The only people who proclaim that they are theists who are not psychotics are those who are simply exploiting those who are! However, even they must take care; after years of pretending to believe in that irrational and unsubstantiatable nonsense, the chances are that they, in turn, will develop psychosis too!

Unquote.

Fortunately, Risperidone is a uniquely effective anti-psychotic used to great effect in dealing with delusional psychosis. Unfortunately, most psychotics do not want to take it of their own free will, so it has to be administered to them, often with some measure of compulsion.

7 comments:

None333333 said...

I'm cool w/you as long as they don't put you in government office so you can start systematically drugging people like me.

How come religious belief is not is the DSM as a mental illness?

Scotch said...

Wow! Wish you would have told that to my "doctor" who insisted that a higher power had to play a part in my grief counseling. Rock ON!!!

The Merchant of Menace said...

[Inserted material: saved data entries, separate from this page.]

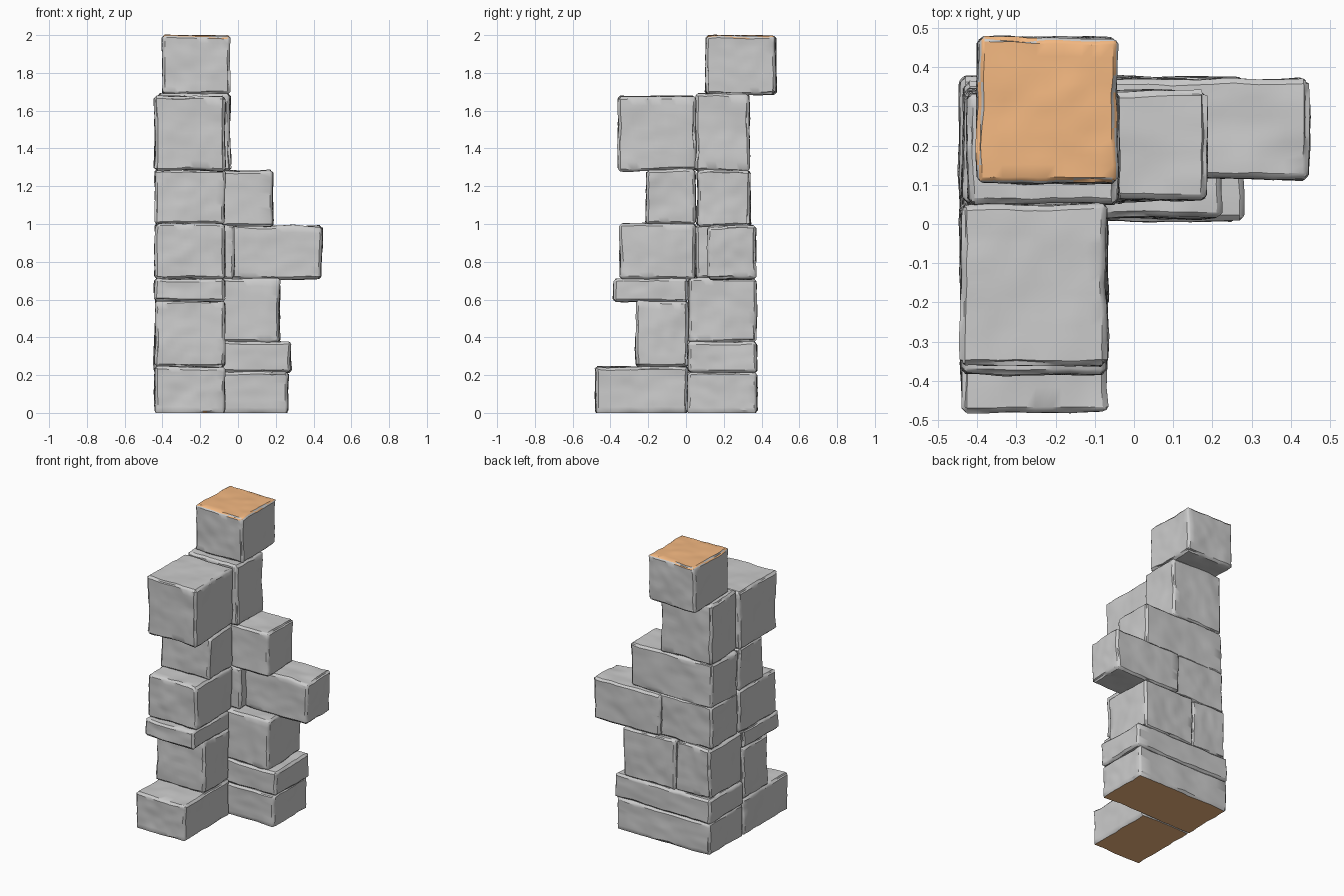
import bpy, bmesh
from mathutils import Vector, noise

if "Cube" in bpy.data.objects:
    bpy.data.objects.remove(bpy.data.objects["Cube"])

CUTS = 15

orange = bpy.data.materials.new("orange_stone")
orange.diffuse_color = (0.9, 0.48, 0.22, 1)
orange.use_nodes = True
orange.node_tree.nodes["Principled BSDF"].inputs["Base Color"].default_value = orange.diffuse_color


def rough_block(name, x0, x1, y0, y1, z0, z1, seed, colour=None):
    """Hewn stone block: gridded box with chipped edges and uneven faces."""
    mid = Vector(((x0 + x1) / 2, (y0 + y1) / 2, (z0 + z1) / 2))
    half = Vector(((x1 - x0) / 2, (y1 - y0) / 2, (z1 - z0) / 2))
    bm = bmesh.new()
    bmesh.ops.create_cube(bm, size=2)
    bmesh.ops.subdivide_edges(bm, edges=bm.edges[:], cuts=CUTS, use_grid_fill=True)
    near = 1 - 2 / (CUTS + 1) - 0.01
    shift = Vector((seed * 3.7, seed * 1.9, seed * 5.3))
    for v in bm.verts:
        t = v.co.copy()
        p = Vector([t[i] * half[i] for i in range(3)])
        chip = 0.006 + 0.012 * max(0, noise.noise(p * 9 + shift))
        # rows beside an edge hug it, so the corner becomes a narrow chamfer
        for i in range(3):
            if near < abs(t[i]) < 0.99:
                p[i] = (half[i] - 0.014) * (1 if t[i] > 0 else -1)
        on = [i for i in range(3) if abs(t[i]) > 0.99]
        wob = noise.noise_vector(p * 6 + shift) * 0.008 + noise.noise_vector(p * 17 + shift) * 0.004
        for i in on:
            if len(on) > 1:
                p[i] -= chip * (1 if t[i] > 0 else -1)
        p += wob
        v.co = p + mid
        if z0 == 0 and t.z < -0.99:
            v.co.z = 0
    bm.normal_update()
    for f in bm.faces:
        if colour and abs(f.normal.z) > 0.7:
            top = f.normal.z > 0
            if (colour == "top") == top:
                f.material_index = 1
    me = bpy.data.meshes.new(name)
    bm.to_mesh(me)
    bm.free()
    ob = bpy.data.objects.new(name, me)
    bpy.context.collection.objects.link(ob)
    me.materials.append(None)
    if colour:
        me.materials.append(orange)
    bpy.context.view_layer.objects.active = ob
    ob.select_set(True)
    bpy.ops.object.shade_smooth_by_angle(angle=0.6)
    ob.select_set(False)


# front wing: (front y, back y, bottom z, top z)
front = [(-0.48, 0.01, 0, 0.245), (-0.265, 0.01, 0.242, 0.595),
         (-0.385, 0.01, 0.59, 0.713), (-0.35, 0.05, 0.71, 1.003),
         (-0.21, 0.05, 1.0, 1.287), (-0.36, 0.05, 1.283, 1.677)]
for n, (y0, y1, z0, z1) in enumerate(front):
    rough_block(f"front_block_{n}", -0.44, -0.07, y0, y1, z0, z1, n + 1,
                "bottom" if z0 == 0 else None)

# rear wing: (left x, right x, front y, back y, bottom z, top z)
rear = [(-0.44, 0.265, 0.01, 0.375, 0, 0.217),
        (-0.445, 0.28, 0.01, 0.375, 0.214, 0.377),
        (-0.435, -0.17, 0.01, 0.36, 0.373, 0.713),
        (-0.175, 0.22, 0.015, 0.37, 0.373, 0.713),
        (-0.435, -0.02, 0.055, 0.345, 0.708, 1.0),
        (-0.06, 0.445, 0.115, 0.37, 0.708, 0.99),
        (-0.435, 0.185, 0.06, 0.34, 0.985, 1.285),
        (-0.425, -0.04, 0.052, 0.335, 1.28, 1.69)]
for n, b in enumerate(rear):
    rough_block(f"rear_block_{n}", *b, n + 11, "bottom" if b[4] == 0 else None)

# capstone with the coloured top
rough_block("capstone", -0.4, -0.043, 0.105, 0.475, 1.685, 1.998, 31, "top")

To myquestioningmind, sorry I missed your comment until now, and I hope that it is not too late for you to see this.

Fact is that 'DSM-IV (TR)' is a political document as much as anything. For example, the way that the classification of homosexuality or some of the paraphilias were/are classified in each subsequent edition.

Religious belief is not classified as a psychosis as long as 'it is supported by the cultural or social background of the believer'. In other words, if your society sanctions belief in god, you are not 'psychotic' according to the 'DSM-IV' (or the ICD-10), but you are considered psychotic if you believe that the world was created by Cthulthu and the Elder Ones, since that is not a 'generally sanctioned delusional belief'.

Fact is, there is nothing to distinguish either from an individual's psychopathological standpoint; both beliefs are entirely delusional since they cannot be supported by evidential science, logic, or rationality.

The Merchant of Menace said...

To scotch,

Apologies for missing your comment until now.

Next time someone 'authority figure' advises you to pray to a higher power, tell them you worship Coatlicue, but the trouble is She does not answer prayers unless they are accompanied by human-sacrifice, so is it all right if you use the 'authority figure' as the sacrificant!

That should then result in a lenghty argument regarding why their version of a 'higher power' is any more credible than your professed belief in Coatlicue, and by the time you have tied them up in logical knots you will have forgotten all o
about your grief - at least for the time of the argument!

Seriously, though, I hope you are over it now. If all else fails, remember the words of the Buddhist sage: "It will pass." And it will, all of it, for all of us.

Take care.

None333333 said...

Git, I knew you were a warm and fuzzy guy deep down. Alas, I am on effexor for the dysthymia, which seems to help me from being all weepy and irritable. Actually a couple counselor types in my churchy recommended this.

The deep dark crushing depression I suffered with all my life began to lift when I turned to God and became a tongue talking holy roller. Today it no longer rules me life. So you can make fun of me all ya' want but the changes I've experienced in my life are proof enough for me.

Take care and thanks for visiting my blog.

The Merchant of Menace said...

MQM,

I'm afraid that just believing something because it makes one feel better is not considered proof per se by intelligent people that the thing believed in is anything other than self-delusion.

However, be that as it may, the important issue here is your dysthymia, and I really do recommend that you obtain a copy of Burns' book and follow the course of treatment in it. Most patients - and therapists too - find that CBT really is much more effective than medication for treating this disorder. It only costs a few pounds, and it may well liberate you from your dysthymia as well as the need to resort to superstition.

None333333 said...

Hey, I'll check it out. The reason I'm on meds is mainly some kind of chemical imbalance - w/o it I become very weepy and irritable and fatigued. But I think there are multiple aspects of depression including biochemical as well as one's thought processes and books can help w/the latter. I have this friend w/this 'victim mentality' and I can totally see how she's causing her own misery by the way she thinks. Drives me nuts.